Few indeed are those architectural legacies still remaining to us that can boast the iconic status of Edinburgh Castle, its distinctive silhouette known throughout the world, accompanied by the gently wafting of bagpipes. Far rarer still are those structures with a comparably singular influence upon the shaping of a nation.
Previously experts believed that fireworks were first used in Stirling in 1566, however, new evidence suggests that it was actually around 59 years earlier and in the Scottish capital. It is thought that ‘fireballs’ featured in a great tournament staged by King James lV, which took place at the base of Castle Rock, in 1507, in the area which is now the King’s Stables Road.
The aim of this paper is to explore the changing way in which the Anglo-Saxon Chronicle reports events in northern Britain, beyond the Anglo-Saxon territories, in the hope of gaining a better understanding both of events in that region and, perhaps more interestingly, the way in which the Chronicle was constructed.
Accounts of the Battle of the Standard, fought in 1138 between the army of David I, King of Scots and the northern English forces rallied by Thurstan, Archbishop of York, have unvaryingly placed the blame for the Scottish defeat on David’s Galwegian warriors who, against armoured English ranks, fled in confusion.
This book offers a fresh interpretation of Edward’s military career, with a particular focus on his Scottish wars. In part this is a study of personality: Edward was a remarkable man. His struggles with tenacious opponents – including Robert the Bruce and William Wallace – have become the stuff of legend.
Through Trial and Error: Learning and Adaptation in the English Tactical System from Bannockburn to Poitiers

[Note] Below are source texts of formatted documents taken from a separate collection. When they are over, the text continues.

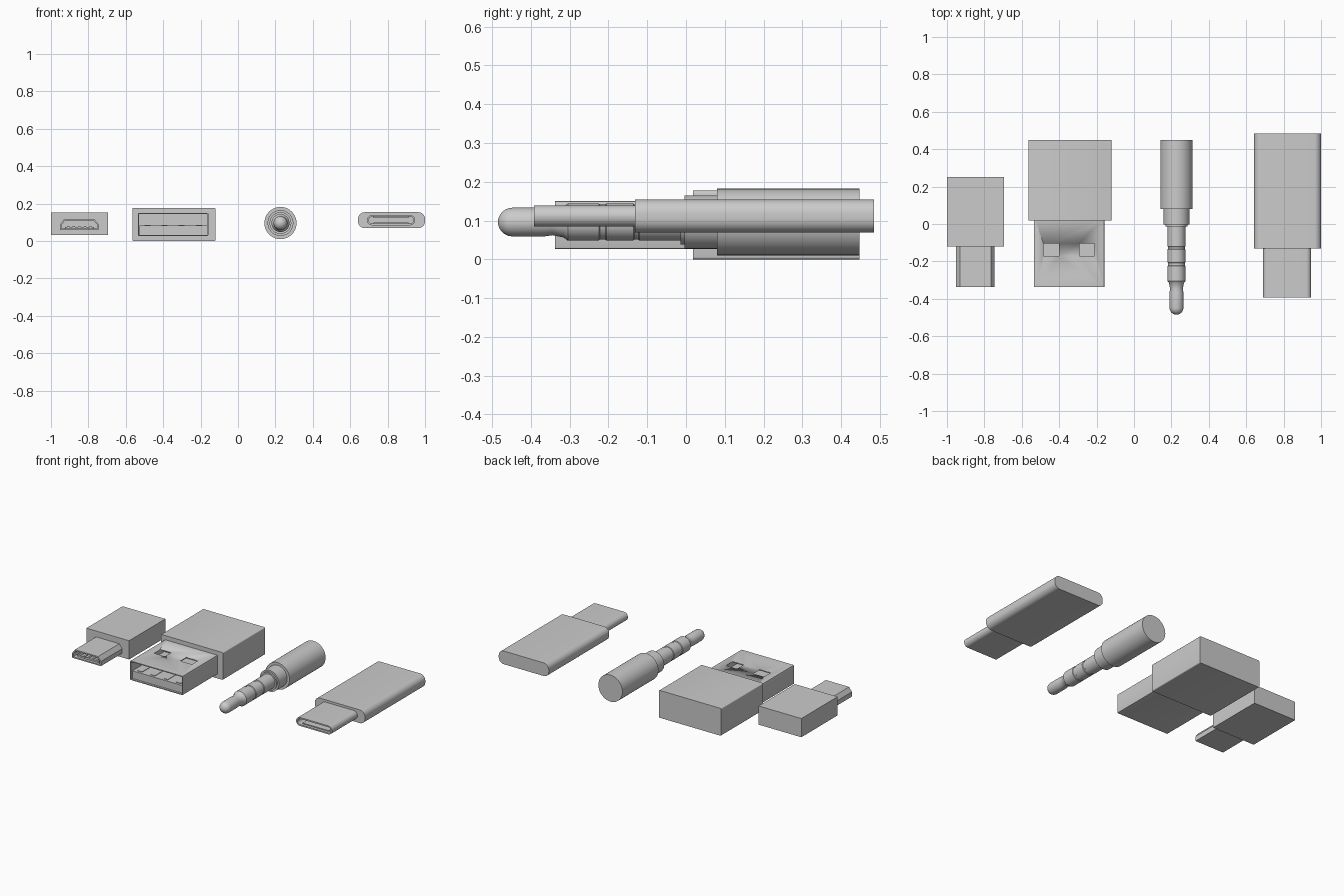
import bpy, bmesh, math
from mathutils import Vector

if "Cube" in bpy.data.objects:
    bpy.data.objects.remove(bpy.data.objects["Cube"])


def finish(name, bm, smooth=True):
    bmesh.ops.recalc_face_normals(bm, faces=bm.faces)
    me = bpy.data.meshes.new(name)
    bm.to_mesh(me)
    bm.free()
    ob = bpy.data.objects.new(name, me)
    bpy.context.collection.objects.link(ob)
    if smooth:
        bpy.context.view_layer.objects.active = ob
        ob.select_set(True)
        bpy.ops.object.shade_smooth_by_angle(angle=math.radians(35))
        ob.select_set(False)
    return ob


def loft(name, sections):
    """Skin a series of (xz profile, y) sections and cap both ends."""
    bm = bmesh.new()
    rings = [[bm.verts.new((x, y, z)) for x, z in prof] for prof, y in sections]
    for a, b in zip(rings, rings[1:]):
        n = len(a)
        for i in range(n):
            bm.faces.new((a[i], a[(i + 1) % n], b[(i + 1) % n], b[i]))
    bm.faces.new(rings[0])
    bm.faces.new(rings[-1])
    return finish(name, bm)


def rounded(x0, x1, z0, z1, r, n=8):
    """Rounded rectangle profile in xz."""
    pts = []
    for k, (cx, cz) in enumerate([(x1 - r, z1 - r), (x0 + r, z1 - r),
                                  (x0 + r, z0 + r), (x1 - r, z0 + r)]):
        for i in range(n + 1):
            a = math.radians(90 * (k + i / n))
            pts.append((cx + r * math.cos(a), cz + r * math.sin(a)))
    return pts


def shell(name, outer, inner, front, back, floor):
    """Plug sleeve with an open front and a floor set back inside."""
    return loft(name, [(outer, back), (outer, front), (inner, front), (inner, floor)])


def box(name, x0, x1, y0, y1, z0, z1):
    prof = [(x0, z0), (x1, z0), (x1, z1), (x0, z1)]
    return loft(name, [(prof, y0), (prof, y1)])


# Micro plug: block body, tapered sleeve, tongue with five contacts
box("micro_body", -1.0, -0.695, -0.12, 0.25, 0.032, 0.153)


def taper(g):
    right = [(0.103 - g, 0.058 + g), (0.103 - g, 0.088), (0.083 - g * 0.7, 0.115 - g)]
    return [(-0.848 + x, z) for x, z in right] + [(-0.848 - x, z) for x, z in reversed(right)]


shell("micro_sleeve", taper(0), taper(0.008), -0.337, -0.115, -0.14)
box("micro_tongue", -0.925, -0.771, -0.32, -0.13, 0.065, 0.076)
for i in range(5):
    x = -0.848 + (i - 2) * 0.03
    box(f"micro_contact_{i + 1}", x - 0.006, x + 0.006, -0.322, -0.135, 0.075, 0.080)

# Flat wide plug: block body, hollow sleeve with windows, tongue with contacts
loft("wide_body", [(rounded(-0.565, -0.12, 0.0, 0.177, 0.006, 3), y) for y in (0.018, 0.448)])
sleeve = shell("wide_sleeve", rounded(-0.535, -0.159, 0.027, 0.15, 0.004, 2),
               rounded(-0.529, -0.165, 0.033, 0.144, 0.002, 2), -0.338, 0.03, 0.0)
for side in (-1, 1):
    x = -0.347 + side * 0.096
    cutter = box("window_cutter", x - 0.041, x + 0.041, -0.172, -0.104, 0.135, 0.16)
    mod = sleeve.modifiers.new("window", 'BOOLEAN')
    mod.operation = 'DIFFERENCE'
    mod.solver = 'EXACT'
    mod.object = cutter
    cutter.hide_render = True
    cutter.hide_set(True)
box("wide_tongue", -0.527, -0.167, -0.325, 0.005, 0.031, 0.082)
for i in range(4):
    x = -0.347 + (i - 1.5) * 0.092
    box(f"wide_contact_{i + 1}", x - 0.016, x + 0.016, -0.31, -0.03, 0.081, 0.085)

# Round plug: one turned profile of (radius, y), with a domed tip
prof = [(0.086, 0.448), (0.086, 0.08), (0.069, 0.08), (0.069, -0.004),
        (0.058, -0.004), (0.058, -0.014), (0.048, -0.014), (0.048, -0.12),
        (0.045, -0.123), (0.045, -0.133), (0.048, -0.136), (0.048, -0.205),
        (0.045, -0.208), (0.045, -0.222), (0.048, -0.225), (0.048, -0.305),
        (0.040, -0.315), (0.034, -0.345), (0.037, -0.365), (0.037, -0.448)]
prof += [(0.037 * math.cos(math.radians(a)), -0.448 - 0.037 * math.sin(math.radians(a)))
         for a in (15, 30, 45, 60, 75, 86)]


def circle(r, n=40):
    return [(0.227 + r * math.cos(math.tau * i / n), 0.096 + r * math.sin(math.tau * i / n))
            for i in range(n)]


loft("round_plug", [(circle(r), y) for r, y in prof])

# Slim reversible plug: rounded body, oval sleeve, contact strips inside
loft("slim_body", [(rounded(0.642, 1.0, 0.069, 0.154, 0.036), y) for y in (-0.132, 0.485)])
shell("slim_sleeve", rounded(0.69, 0.947, 0.084, 0.139, 0.027),
      rounded(0.699, 0.938, 0.093, 0.130, 0.018), -0.392, -0.12, -0.15)
for name, z in (("lower", 0.092), ("upper", 0.124)):
    box(f"slim_contact_strip_{name}", 0.725, 0.912, -0.375, -0.14, z, z + 0.007)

Dervorguilla is a familiar figure in Scottish history, a lady of wealth, substance and impeccable pedigree. She is mentioned because she is the great grand-daughter of King David I, the mother of King John Balliol and she confirmed the foundation of a college at the University of Oxford, creating an endowment to ensure its future.